> [What the task asks] Using the records below, copy every line that holds the string "objects".

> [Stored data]
---

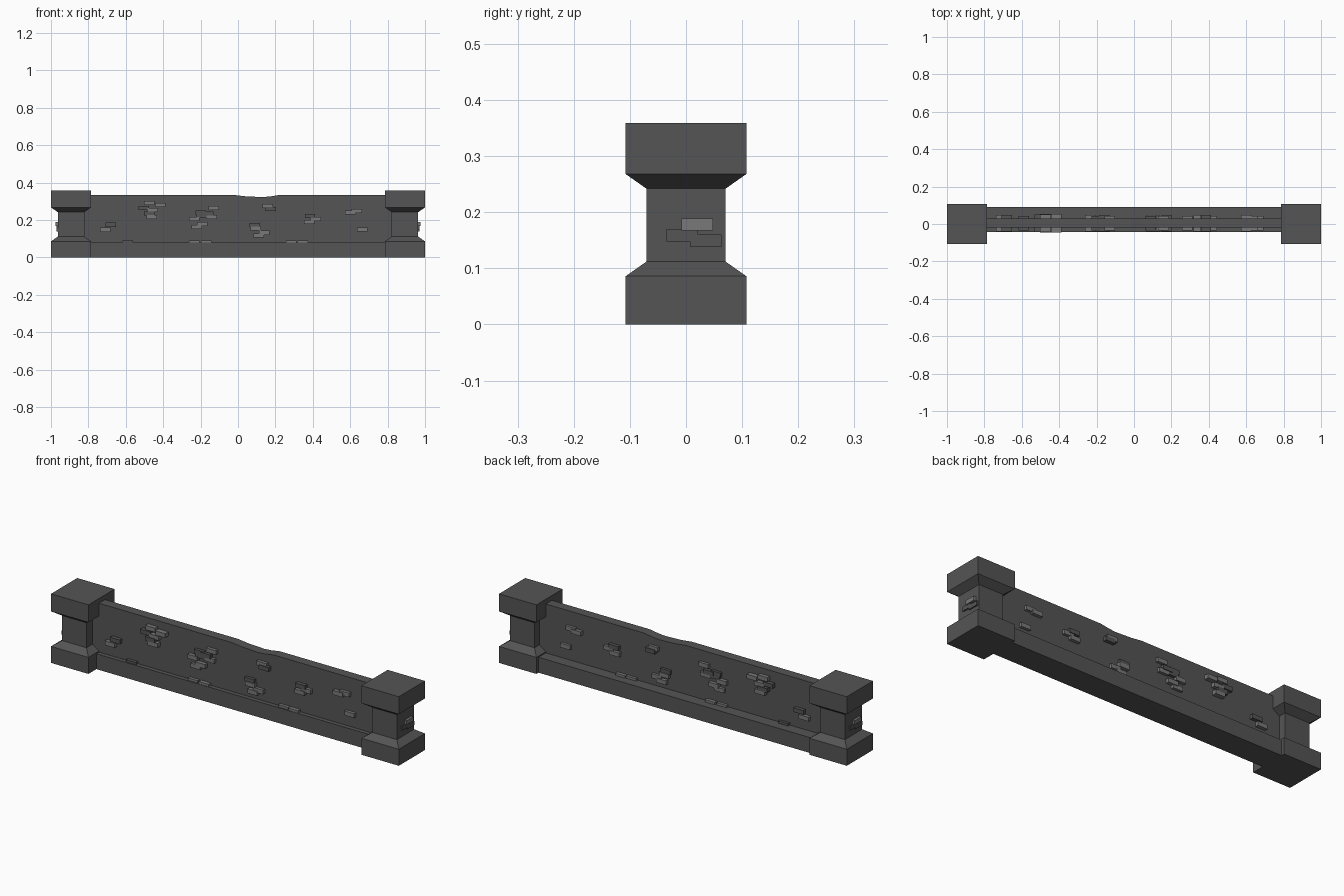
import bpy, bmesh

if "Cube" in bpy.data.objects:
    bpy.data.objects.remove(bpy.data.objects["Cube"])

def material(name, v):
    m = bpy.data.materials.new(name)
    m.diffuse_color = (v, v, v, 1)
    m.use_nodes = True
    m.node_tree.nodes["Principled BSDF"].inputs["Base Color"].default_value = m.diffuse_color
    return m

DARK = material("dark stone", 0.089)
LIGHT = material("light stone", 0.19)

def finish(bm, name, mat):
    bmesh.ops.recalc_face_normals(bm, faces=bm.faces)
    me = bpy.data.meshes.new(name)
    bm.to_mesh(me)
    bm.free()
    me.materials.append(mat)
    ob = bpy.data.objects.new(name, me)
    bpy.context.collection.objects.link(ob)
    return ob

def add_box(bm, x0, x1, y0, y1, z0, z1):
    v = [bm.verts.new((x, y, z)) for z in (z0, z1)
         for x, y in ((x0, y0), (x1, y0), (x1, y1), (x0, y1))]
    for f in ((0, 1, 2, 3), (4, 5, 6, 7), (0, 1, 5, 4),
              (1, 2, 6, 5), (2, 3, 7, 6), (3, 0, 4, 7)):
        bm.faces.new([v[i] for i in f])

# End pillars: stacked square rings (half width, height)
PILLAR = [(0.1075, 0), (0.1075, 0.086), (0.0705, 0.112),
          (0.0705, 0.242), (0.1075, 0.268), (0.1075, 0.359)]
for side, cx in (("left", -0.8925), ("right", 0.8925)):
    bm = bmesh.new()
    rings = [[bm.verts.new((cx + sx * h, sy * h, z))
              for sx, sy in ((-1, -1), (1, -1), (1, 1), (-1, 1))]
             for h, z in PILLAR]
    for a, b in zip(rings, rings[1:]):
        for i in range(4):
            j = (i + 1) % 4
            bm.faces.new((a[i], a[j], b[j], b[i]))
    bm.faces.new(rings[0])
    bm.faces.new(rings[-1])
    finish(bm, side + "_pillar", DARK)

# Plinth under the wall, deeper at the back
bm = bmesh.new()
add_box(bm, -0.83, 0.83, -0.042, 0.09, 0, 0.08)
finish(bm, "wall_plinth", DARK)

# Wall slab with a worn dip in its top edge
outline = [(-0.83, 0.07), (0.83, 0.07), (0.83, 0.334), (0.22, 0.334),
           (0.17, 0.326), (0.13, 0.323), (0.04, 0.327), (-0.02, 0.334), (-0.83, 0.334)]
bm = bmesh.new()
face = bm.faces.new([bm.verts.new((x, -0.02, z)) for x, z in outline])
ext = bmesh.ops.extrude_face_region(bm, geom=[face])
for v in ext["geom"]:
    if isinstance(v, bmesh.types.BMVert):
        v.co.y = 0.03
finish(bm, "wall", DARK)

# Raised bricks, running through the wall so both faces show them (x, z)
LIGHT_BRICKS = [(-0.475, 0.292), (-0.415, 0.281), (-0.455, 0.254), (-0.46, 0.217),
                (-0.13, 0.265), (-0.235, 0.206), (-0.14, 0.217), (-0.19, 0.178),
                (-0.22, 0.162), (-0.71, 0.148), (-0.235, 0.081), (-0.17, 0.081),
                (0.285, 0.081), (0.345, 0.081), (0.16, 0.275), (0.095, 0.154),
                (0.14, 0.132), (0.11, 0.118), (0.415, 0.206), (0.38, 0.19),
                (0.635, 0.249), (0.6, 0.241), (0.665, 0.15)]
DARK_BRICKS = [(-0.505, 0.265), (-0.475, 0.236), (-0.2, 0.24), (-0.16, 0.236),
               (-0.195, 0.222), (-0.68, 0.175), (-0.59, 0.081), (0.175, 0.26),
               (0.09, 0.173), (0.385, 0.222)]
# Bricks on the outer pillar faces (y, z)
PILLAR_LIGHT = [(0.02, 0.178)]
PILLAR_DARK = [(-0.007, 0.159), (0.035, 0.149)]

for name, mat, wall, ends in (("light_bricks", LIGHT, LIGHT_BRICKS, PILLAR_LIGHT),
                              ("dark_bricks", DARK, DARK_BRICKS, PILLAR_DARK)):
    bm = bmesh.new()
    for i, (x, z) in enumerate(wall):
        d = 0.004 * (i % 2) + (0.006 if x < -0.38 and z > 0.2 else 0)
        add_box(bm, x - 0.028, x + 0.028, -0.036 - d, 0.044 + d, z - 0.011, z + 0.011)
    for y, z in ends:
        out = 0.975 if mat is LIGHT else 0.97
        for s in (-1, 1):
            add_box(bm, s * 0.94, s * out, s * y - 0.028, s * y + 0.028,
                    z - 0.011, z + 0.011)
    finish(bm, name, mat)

---

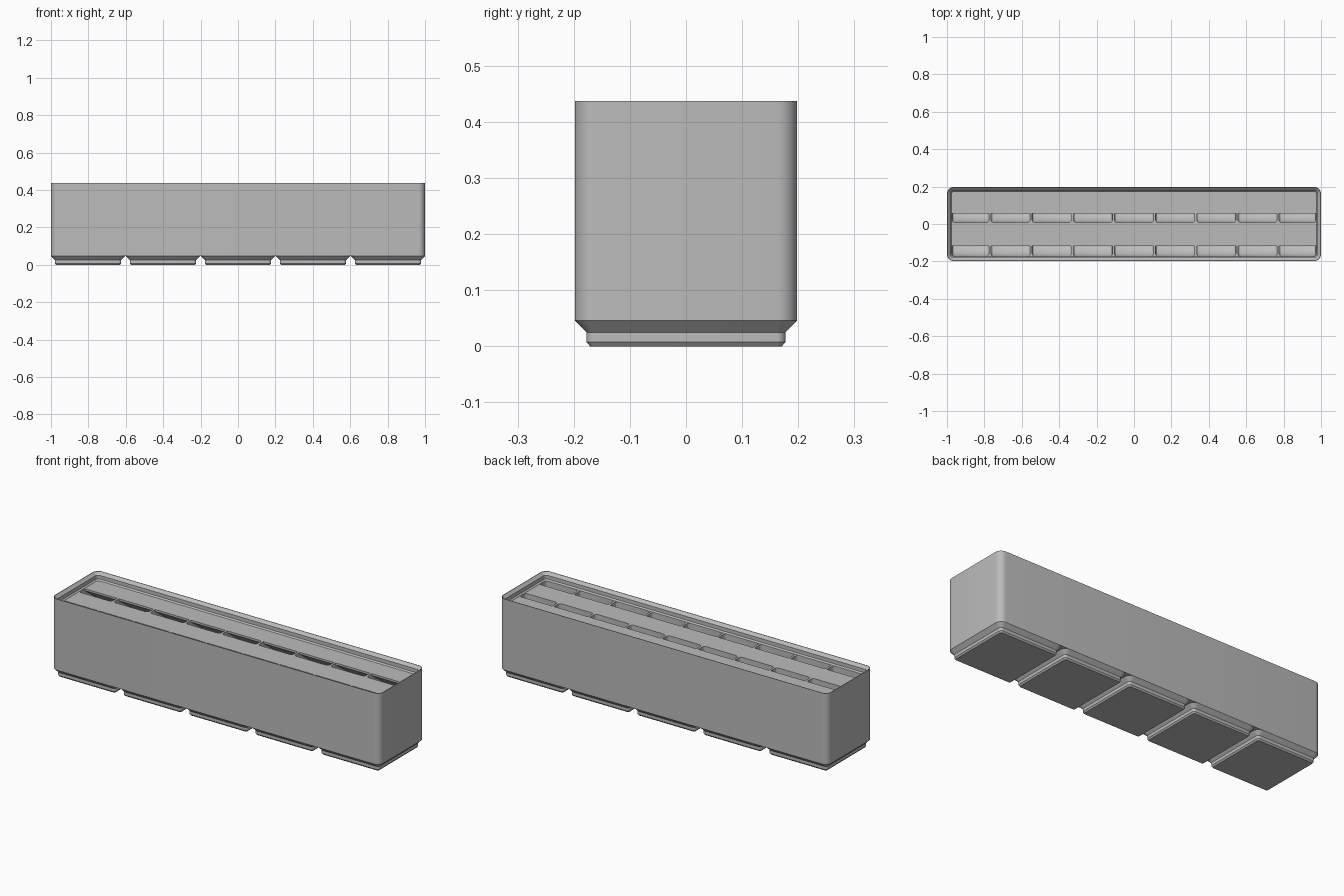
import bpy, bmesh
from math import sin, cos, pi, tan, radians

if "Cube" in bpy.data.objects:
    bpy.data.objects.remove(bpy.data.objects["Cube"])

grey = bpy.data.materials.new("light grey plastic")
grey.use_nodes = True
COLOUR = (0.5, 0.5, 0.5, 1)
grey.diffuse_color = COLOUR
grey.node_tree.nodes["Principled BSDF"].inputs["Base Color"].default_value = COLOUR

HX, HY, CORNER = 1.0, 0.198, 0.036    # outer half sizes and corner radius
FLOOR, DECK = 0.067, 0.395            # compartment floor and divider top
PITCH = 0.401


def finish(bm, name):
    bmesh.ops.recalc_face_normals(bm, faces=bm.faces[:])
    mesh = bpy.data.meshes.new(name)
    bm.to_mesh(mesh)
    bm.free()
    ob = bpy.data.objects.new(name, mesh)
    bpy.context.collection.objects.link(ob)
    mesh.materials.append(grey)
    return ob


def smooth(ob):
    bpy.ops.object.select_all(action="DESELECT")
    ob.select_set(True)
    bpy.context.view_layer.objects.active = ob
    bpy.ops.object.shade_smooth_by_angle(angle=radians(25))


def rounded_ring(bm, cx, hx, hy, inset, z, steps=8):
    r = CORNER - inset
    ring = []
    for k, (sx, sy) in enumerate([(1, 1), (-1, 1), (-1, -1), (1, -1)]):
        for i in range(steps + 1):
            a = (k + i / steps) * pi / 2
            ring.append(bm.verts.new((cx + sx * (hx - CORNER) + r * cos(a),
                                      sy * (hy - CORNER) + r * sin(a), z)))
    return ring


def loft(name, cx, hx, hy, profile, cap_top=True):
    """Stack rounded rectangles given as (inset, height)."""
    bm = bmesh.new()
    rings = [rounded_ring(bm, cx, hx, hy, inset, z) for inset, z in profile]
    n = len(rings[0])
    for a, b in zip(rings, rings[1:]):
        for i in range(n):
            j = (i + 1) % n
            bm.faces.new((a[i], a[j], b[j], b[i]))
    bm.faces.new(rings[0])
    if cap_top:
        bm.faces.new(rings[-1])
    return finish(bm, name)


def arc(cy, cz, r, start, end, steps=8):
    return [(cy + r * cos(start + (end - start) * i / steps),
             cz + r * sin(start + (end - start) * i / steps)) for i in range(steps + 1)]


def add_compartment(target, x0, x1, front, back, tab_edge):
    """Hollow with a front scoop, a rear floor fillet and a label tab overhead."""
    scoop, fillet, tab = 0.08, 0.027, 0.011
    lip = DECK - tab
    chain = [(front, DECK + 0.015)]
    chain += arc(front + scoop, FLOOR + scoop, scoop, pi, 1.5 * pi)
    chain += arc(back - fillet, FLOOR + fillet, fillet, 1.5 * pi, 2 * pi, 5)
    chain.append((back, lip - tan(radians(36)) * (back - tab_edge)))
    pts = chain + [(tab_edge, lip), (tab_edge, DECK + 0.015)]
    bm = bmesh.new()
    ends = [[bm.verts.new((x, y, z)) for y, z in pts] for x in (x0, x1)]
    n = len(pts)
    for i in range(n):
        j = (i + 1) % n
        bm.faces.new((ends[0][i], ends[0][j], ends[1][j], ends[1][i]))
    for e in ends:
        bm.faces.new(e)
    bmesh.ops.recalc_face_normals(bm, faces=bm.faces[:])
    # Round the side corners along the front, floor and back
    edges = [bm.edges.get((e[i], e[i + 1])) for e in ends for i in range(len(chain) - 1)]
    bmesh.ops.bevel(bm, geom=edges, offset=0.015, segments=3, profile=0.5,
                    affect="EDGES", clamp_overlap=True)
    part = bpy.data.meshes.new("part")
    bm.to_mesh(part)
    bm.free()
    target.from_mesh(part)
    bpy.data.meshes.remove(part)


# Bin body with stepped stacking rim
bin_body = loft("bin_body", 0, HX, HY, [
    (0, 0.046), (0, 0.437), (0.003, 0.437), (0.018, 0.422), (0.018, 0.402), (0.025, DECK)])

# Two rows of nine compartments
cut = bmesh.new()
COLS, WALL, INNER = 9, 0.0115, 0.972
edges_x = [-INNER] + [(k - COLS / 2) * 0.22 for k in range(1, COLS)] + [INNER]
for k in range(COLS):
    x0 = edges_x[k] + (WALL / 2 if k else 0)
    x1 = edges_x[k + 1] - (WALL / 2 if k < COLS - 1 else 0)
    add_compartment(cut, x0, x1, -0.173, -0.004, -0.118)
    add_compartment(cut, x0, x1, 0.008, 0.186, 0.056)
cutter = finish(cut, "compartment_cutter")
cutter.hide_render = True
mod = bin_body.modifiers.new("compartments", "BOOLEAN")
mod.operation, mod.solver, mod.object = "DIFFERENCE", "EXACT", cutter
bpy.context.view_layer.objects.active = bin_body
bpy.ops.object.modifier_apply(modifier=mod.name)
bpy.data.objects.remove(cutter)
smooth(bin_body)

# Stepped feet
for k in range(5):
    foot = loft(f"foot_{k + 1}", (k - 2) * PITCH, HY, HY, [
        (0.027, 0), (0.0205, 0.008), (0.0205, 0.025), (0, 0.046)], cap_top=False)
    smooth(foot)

---

> [Result for this task]
if "Cube" in bpy.data.objects:
    bpy.data.objects.remove(bpy.data.objects["Cube"])
    ob = bpy.data.objects.new(name, me)
    bpy.context.collection.objects.link(ob)
if "Cube" in bpy.data.objects:
    bpy.data.objects.remove(bpy.data.objects["Cube"])
    ob = bpy.data.objects.new(name, mesh)
    bpy.context.collection.objects.link(ob)
    bpy.context.view_layer.objects.active = ob
bpy.context.view_layer.objects.active = bin_body
bpy.data.objects.remove(cutter)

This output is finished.